We're hearing the outlines of Obama's recommended stimulus plan. The most surprising thing is that 40% of the plan consists of tax cuts. I've been saying that tax cuts were so superior to spending that he would eventually be forced to use them, and I'm gratified that is the case. But in the end it appears to be a politically correct stimulus plan that is very unlikely to give the economy the "jolt" that it presumably needs. (And by the way, the need for economic stimulus is declining with each passing day.) If this plan were to get mired in political squabbling we would probably be better off than if it passes quickly.
He wants overwhelming support for the package, so one big reason for tax cuts is to buy Republican votes. Bipartisan support will make for good headlines, but it won't give anyone an incentive to work harder, risk more, or save and invest more.
Since the tax credits he proposes equate to taking money from those who earn a lot and giving to those who earn little, they actually reduce the overall incentive for people to work harder. Sending checks out to millions of people won't help either (last year's rebate did almost nothing for the economy). Politicians don't seem to want to face facts: you can't stimulate an economy by boosting spending, you have to do something that increases output. Keynesian thinking just refuses to die.
Giving small businesses a credit for creating jobs this year does lower the marginal cost of new hires, so it may help boost employment a bit. But to really make a difference, businesses need to know that hiring additional workers will be profitable over the long run. Rather than targeted tax cuts and rebates for doing this or that, it would be far better to just cut the corporate tax rate and let individual businesses figure out what makes the most sense for them.

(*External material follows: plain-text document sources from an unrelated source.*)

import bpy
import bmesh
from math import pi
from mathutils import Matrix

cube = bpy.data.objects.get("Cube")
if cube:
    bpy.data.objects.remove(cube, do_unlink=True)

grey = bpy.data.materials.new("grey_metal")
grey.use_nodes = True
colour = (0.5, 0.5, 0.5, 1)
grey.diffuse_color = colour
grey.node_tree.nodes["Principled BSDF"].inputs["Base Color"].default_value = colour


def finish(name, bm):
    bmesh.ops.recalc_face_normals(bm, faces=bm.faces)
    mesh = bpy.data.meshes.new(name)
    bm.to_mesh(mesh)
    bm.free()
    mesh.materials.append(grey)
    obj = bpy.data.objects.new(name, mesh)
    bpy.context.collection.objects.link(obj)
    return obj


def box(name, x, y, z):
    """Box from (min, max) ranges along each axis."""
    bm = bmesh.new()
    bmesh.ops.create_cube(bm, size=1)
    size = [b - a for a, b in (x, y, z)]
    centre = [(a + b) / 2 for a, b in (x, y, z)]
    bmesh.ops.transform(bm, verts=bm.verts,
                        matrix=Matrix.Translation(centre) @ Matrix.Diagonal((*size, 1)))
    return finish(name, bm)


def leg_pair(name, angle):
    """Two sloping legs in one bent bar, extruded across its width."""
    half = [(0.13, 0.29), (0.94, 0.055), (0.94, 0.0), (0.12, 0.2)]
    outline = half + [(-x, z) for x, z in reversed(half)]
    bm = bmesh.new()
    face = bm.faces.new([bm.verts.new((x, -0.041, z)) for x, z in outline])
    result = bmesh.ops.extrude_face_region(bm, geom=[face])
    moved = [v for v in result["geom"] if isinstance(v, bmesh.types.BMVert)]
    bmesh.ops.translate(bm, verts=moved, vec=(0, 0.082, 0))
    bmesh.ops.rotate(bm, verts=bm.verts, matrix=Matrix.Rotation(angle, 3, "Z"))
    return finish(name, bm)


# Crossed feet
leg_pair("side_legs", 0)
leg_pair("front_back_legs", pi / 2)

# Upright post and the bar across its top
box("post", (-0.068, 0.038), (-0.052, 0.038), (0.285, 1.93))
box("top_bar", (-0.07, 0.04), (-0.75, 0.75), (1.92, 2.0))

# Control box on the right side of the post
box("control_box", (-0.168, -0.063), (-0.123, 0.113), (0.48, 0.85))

The strong undercurrent to all the proposals we're hearing is that smart government types can figure out what ails the economy and prescribe a miracle cure. The problem is that the "cures" being proposed are so stuffed with politically correct garbage (e.g., let's give people a reward for creating jobs) that their impact is going to be modest at best.
The bad news is that the stimulus plan is likely to end up wasting a lot of money and growing the size of government. The good news is that it won't be as bad as the market once feared, and meantime the economy is already coming out of its slump. Hoary maxim: by the time politicians figure out a stimulus plan for an ailing economy, it's no longer necessary.